For every line in the data below that contains "ring", copy the line.

━━ SOURCE DATA ━━

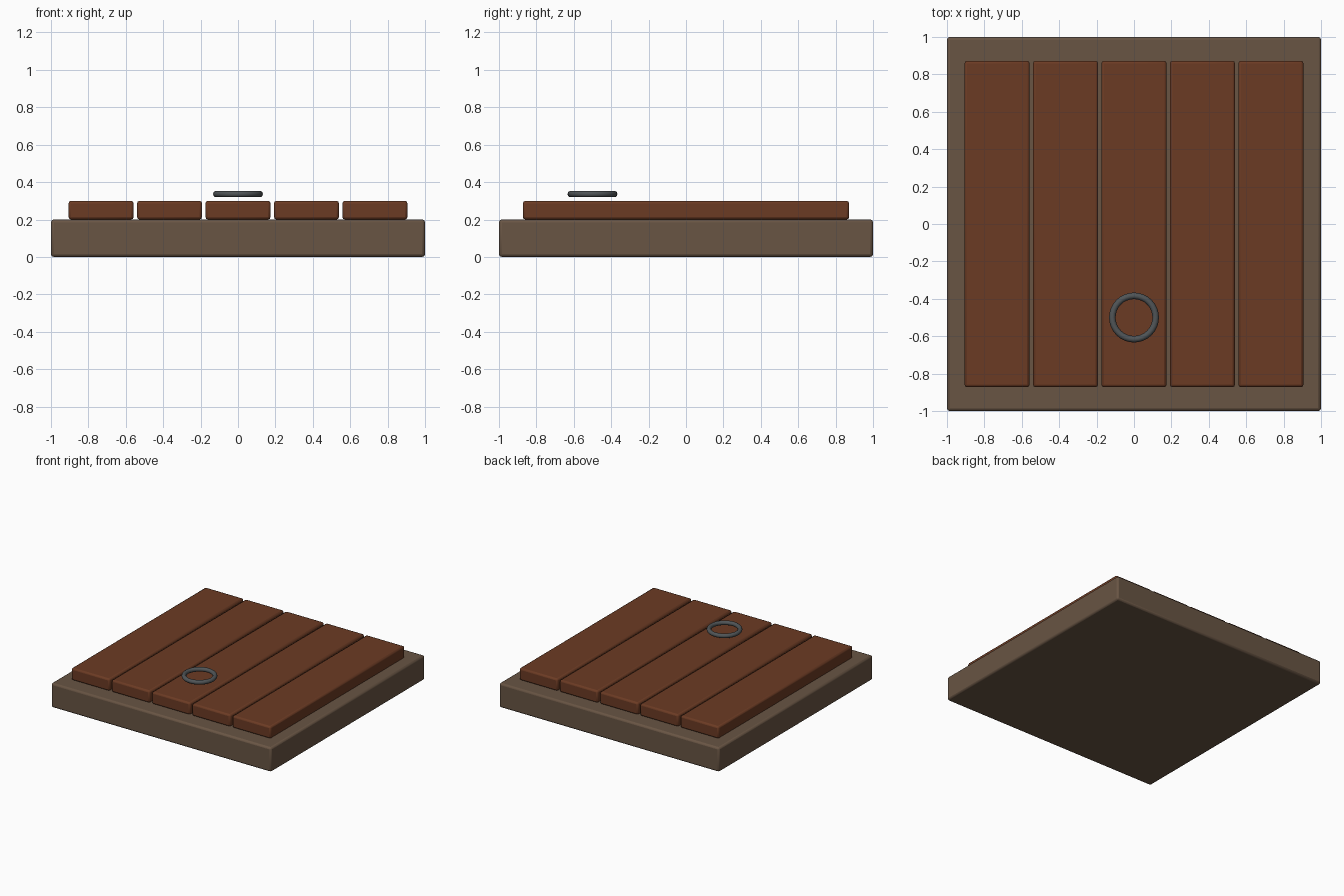
import bpy
import math

cube = bpy.data.objects.get("Cube")
if cube:
    bpy.data.objects.remove(cube, do_unlink=True)


def make_material(name, rgb, roughness):
    mat = bpy.data.materials.new(name)
    mat.use_nodes = True
    mat.diffuse_color = (*rgb, 1)
    shader = mat.node_tree.nodes["Principled BSDF"]
    shader.inputs["Base Color"].default_value = (*rgb, 1)
    shader.inputs["Roughness"].default_value = roughness
    return mat


frame_wood = make_material("weathered frame wood", (0.14, 0.09, 0.057), 0.8)
plank_wood = make_material("red brown plank wood", (0.148, 0.043, 0.017), 0.8)
iron = make_material("dark iron", (0.08, 0.09, 0.095), 0.5)


def beveled_box(name, size, center, mat, bevel):
    bpy.ops.mesh.primitive_cube_add(size=1, location=center)
    obj = bpy.context.object
    obj.name = name
    obj.scale = size
    bpy.ops.object.transform_apply(location=False, rotation=False, scale=True)
    obj.data.materials.append(mat)
    mod = obj.modifiers.new("Rounded edges", "BEVEL")
    mod.width = bevel
    mod.segments = 2
    bpy.ops.object.shade_smooth_by_angle(angle=math.radians(30))
    return obj


# Base slab
beveled_box("base_frame", (2, 2, 0.2), (0, 0, 0.1), frame_wood, 0.015)

# Row of planks
PITCH = 0.366
for i in range(5):
    beveled_box(f"plank_{i + 1}", (0.348, 1.745, 0.1),
                ((i - 2) * PITCH, 0, 0.25), plank_wood, 0.014)

# Pull ring
bpy.ops.mesh.primitive_torus_add(
    major_radius=0.116, minor_radius=0.0175, major_segments=32,
    minor_segments=10, location=(0, -0.5, 0.336))
ring = bpy.context.object
ring.name = "pull_ring"
ring.data.materials.append(iron)
bpy.ops.object.shade_smooth()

━━━

SOLUTION FOR THIS PROBLEM
# Pull ring
ring = bpy.context.object
ring.name = "pull_ring"
ring.data.materials.append(iron)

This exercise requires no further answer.